> What you will do: Give the number of lines in the listing that contain "name", with no other words.
BEGIN Provided material
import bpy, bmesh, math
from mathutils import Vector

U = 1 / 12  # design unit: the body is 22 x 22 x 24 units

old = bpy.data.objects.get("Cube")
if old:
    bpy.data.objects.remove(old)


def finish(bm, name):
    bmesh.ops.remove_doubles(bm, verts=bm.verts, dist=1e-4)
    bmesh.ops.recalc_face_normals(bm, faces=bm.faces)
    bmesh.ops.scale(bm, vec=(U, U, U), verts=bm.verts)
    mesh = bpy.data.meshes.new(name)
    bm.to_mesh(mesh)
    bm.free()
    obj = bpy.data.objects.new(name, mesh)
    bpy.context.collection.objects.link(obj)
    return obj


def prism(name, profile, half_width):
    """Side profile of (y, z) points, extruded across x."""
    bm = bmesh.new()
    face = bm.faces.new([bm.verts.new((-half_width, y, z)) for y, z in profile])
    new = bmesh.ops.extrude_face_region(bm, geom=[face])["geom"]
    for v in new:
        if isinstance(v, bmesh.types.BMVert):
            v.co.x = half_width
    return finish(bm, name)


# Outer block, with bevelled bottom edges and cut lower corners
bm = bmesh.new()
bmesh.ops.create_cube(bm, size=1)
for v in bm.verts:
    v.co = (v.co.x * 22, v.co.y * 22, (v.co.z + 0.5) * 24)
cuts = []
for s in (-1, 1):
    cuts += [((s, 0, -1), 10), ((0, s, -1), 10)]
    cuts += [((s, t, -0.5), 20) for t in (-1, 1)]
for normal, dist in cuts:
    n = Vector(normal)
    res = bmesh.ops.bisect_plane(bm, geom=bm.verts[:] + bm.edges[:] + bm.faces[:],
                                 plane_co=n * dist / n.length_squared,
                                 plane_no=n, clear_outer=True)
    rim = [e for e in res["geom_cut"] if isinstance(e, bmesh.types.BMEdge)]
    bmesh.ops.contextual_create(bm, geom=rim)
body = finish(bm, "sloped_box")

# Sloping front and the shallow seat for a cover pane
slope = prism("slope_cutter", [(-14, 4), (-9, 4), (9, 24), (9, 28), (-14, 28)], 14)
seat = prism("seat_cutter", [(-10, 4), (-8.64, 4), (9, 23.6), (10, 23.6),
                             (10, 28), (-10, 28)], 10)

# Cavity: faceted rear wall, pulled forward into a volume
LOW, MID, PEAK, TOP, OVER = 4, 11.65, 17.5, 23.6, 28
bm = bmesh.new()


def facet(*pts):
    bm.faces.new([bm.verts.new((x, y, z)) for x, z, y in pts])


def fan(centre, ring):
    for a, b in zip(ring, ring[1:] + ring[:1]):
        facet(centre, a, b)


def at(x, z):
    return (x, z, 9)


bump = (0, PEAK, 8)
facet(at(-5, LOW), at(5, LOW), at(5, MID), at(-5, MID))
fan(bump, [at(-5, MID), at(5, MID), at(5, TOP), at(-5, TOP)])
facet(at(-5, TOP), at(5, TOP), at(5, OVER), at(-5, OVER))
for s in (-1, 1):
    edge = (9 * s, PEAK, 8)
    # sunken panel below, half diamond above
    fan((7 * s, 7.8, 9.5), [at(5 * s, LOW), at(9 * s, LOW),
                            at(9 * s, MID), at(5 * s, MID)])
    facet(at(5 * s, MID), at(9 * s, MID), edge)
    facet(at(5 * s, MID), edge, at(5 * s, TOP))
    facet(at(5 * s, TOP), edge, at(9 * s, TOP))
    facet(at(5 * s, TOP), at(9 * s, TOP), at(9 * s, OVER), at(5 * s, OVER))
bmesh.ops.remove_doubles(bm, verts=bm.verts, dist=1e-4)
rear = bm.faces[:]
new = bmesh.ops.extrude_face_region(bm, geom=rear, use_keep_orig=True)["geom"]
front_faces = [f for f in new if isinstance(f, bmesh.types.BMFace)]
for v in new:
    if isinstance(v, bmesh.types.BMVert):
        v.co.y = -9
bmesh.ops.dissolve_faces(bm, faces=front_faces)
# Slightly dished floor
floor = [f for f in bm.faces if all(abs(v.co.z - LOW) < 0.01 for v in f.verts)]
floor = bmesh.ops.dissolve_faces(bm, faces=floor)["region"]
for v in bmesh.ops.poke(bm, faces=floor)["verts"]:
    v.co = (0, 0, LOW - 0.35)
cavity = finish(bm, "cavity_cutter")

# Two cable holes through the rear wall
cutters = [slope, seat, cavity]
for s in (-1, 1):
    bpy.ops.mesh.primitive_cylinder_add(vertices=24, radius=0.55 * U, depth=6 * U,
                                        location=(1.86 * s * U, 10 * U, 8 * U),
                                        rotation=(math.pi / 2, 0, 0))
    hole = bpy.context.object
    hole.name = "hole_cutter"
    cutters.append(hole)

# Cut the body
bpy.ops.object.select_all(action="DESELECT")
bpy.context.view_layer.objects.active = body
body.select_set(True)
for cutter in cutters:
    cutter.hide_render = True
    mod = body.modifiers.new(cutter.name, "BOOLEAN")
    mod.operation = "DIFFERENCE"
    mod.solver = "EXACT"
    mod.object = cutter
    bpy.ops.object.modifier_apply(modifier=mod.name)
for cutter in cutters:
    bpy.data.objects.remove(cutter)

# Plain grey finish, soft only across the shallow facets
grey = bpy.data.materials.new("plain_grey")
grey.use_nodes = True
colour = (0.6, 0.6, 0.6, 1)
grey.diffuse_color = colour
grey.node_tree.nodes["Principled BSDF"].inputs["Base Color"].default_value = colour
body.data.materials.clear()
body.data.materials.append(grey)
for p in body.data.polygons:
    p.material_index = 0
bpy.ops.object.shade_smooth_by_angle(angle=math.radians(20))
END Provided material
> Result of the exercise: 8